[Dataset entries]
BEGIN
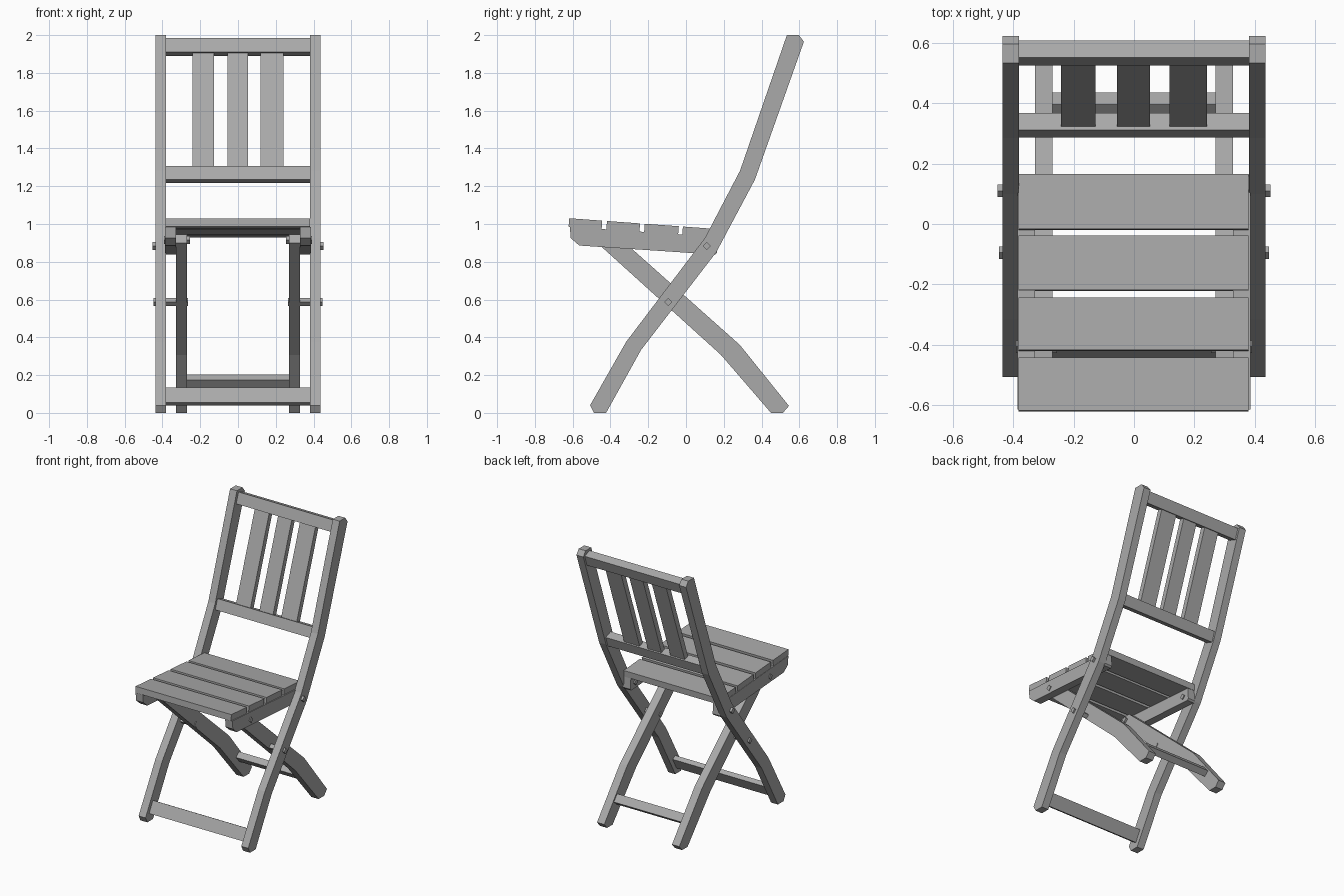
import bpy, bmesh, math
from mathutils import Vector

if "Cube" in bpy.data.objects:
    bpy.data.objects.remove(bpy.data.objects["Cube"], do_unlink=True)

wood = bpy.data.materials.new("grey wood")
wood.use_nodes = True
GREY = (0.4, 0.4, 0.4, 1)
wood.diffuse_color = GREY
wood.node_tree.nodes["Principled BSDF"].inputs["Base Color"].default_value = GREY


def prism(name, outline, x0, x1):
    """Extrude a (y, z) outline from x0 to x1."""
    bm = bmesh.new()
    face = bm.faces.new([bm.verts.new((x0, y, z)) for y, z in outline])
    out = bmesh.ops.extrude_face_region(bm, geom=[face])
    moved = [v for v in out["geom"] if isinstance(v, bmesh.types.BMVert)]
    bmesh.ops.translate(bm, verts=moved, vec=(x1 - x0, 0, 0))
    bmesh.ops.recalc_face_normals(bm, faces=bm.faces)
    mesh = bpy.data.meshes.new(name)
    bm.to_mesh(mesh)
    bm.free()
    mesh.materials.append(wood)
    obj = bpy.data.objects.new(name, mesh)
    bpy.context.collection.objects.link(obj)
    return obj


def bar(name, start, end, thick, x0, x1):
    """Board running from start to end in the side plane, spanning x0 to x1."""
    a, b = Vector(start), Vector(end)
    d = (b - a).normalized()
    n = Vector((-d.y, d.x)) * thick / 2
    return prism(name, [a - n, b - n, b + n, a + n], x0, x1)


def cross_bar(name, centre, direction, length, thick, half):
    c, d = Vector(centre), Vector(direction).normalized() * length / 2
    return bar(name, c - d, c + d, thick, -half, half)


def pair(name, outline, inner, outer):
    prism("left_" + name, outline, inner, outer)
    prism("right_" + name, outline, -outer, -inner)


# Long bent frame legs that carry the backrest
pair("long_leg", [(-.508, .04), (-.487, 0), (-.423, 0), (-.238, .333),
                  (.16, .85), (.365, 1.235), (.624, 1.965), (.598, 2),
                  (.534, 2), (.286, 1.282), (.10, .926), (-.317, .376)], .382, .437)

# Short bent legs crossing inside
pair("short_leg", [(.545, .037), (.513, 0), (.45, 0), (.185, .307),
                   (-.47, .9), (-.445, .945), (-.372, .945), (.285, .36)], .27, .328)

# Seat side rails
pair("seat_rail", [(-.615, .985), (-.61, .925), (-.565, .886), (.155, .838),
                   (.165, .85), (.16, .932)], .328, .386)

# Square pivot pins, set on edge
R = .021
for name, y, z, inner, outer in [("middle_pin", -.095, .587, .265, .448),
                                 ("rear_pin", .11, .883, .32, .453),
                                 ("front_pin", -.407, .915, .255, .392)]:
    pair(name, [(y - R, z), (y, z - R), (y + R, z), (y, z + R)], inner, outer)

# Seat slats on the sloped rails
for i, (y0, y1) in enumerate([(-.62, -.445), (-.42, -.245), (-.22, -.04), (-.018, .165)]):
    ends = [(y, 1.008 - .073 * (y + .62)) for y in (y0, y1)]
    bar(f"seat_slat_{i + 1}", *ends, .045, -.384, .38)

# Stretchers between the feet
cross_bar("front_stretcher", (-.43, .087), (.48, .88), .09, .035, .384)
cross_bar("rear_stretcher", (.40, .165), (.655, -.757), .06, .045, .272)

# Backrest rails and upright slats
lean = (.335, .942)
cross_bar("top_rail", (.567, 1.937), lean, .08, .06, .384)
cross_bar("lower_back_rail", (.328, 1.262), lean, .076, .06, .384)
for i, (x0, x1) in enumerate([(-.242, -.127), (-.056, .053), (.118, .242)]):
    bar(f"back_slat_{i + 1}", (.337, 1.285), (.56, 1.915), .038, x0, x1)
END
BEGIN
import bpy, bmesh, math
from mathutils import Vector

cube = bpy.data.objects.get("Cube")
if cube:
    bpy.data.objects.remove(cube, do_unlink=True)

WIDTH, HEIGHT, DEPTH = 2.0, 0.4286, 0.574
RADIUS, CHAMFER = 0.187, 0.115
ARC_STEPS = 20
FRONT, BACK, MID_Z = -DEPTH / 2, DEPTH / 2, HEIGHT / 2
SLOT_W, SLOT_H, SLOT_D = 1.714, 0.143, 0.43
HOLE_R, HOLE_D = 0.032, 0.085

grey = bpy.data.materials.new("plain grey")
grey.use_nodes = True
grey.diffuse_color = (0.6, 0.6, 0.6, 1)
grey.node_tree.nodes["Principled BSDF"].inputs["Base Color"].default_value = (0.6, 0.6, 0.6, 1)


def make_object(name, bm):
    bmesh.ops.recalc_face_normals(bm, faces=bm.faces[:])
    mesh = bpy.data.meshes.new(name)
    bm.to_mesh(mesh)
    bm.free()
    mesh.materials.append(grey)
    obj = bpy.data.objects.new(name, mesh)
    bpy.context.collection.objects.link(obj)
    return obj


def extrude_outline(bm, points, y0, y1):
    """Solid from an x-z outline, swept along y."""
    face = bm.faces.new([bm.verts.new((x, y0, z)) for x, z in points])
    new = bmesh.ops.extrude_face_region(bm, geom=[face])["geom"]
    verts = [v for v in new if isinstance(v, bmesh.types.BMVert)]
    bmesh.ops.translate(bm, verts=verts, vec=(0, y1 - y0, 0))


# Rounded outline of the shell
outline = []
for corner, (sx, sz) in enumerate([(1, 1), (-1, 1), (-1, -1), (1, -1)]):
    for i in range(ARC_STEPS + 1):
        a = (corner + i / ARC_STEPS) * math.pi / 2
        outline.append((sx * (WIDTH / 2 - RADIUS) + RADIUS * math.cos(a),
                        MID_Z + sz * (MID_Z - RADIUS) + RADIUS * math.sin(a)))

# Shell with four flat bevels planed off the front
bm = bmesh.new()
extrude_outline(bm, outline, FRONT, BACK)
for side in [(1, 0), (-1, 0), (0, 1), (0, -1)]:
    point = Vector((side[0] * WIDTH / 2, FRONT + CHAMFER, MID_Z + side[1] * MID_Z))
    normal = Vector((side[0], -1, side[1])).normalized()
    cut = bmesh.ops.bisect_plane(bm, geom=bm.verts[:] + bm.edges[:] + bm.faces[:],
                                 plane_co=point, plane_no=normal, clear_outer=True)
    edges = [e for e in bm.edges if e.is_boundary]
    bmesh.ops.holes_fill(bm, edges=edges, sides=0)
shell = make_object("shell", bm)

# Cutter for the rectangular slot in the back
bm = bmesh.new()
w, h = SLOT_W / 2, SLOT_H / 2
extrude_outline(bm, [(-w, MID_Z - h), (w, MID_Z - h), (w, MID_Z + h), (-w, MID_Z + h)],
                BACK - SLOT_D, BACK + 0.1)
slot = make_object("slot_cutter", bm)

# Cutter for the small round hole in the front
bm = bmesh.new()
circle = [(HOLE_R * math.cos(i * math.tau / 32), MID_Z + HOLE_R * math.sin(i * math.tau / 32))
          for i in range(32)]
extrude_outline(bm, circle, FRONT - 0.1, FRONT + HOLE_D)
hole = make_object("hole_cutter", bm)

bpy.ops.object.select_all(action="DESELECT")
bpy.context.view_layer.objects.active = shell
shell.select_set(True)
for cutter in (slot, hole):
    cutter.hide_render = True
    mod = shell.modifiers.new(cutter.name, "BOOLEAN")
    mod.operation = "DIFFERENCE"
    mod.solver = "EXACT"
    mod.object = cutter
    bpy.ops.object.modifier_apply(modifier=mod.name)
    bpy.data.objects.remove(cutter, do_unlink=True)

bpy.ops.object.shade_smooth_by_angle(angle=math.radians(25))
END
BEGIN
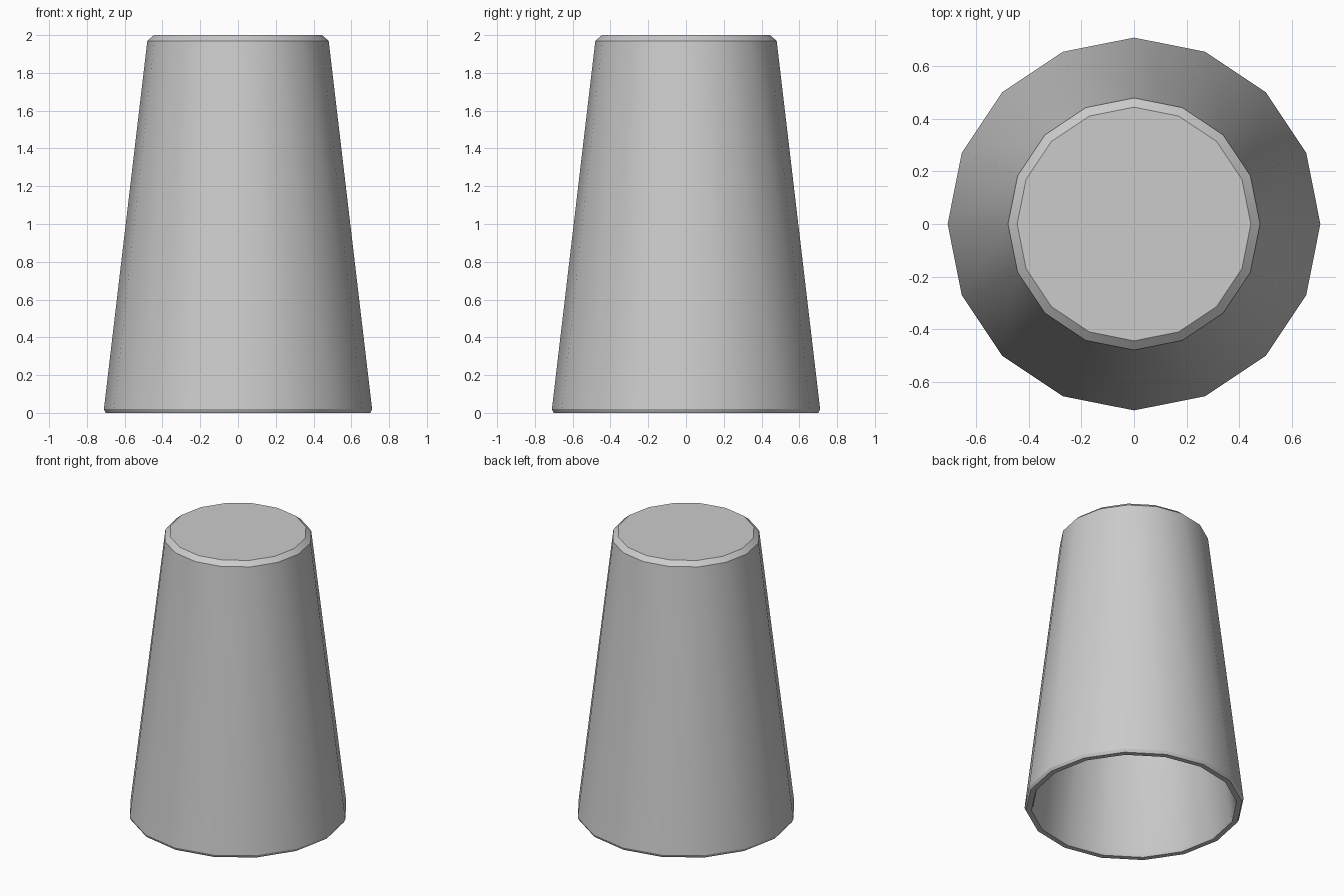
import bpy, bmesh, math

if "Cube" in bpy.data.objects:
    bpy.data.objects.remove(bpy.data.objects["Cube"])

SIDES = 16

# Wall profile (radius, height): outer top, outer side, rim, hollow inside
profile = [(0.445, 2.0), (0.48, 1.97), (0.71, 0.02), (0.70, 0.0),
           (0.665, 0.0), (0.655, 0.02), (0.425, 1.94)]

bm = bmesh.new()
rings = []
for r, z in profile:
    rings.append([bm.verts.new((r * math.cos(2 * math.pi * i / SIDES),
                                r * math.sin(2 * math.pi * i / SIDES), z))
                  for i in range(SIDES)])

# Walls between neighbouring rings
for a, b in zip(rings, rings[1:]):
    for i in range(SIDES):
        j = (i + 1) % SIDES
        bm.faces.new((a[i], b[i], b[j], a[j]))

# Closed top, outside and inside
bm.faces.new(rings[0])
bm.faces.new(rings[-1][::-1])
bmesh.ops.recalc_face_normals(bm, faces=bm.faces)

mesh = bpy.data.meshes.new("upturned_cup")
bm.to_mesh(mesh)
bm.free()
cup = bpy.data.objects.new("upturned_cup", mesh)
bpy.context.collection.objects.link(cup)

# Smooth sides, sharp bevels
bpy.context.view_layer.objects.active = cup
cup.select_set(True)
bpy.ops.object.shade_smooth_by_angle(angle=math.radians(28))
END
- Prompt
Using the data above, count every line that contains the word "verts", then give the count and nothing more.

- Final answer
7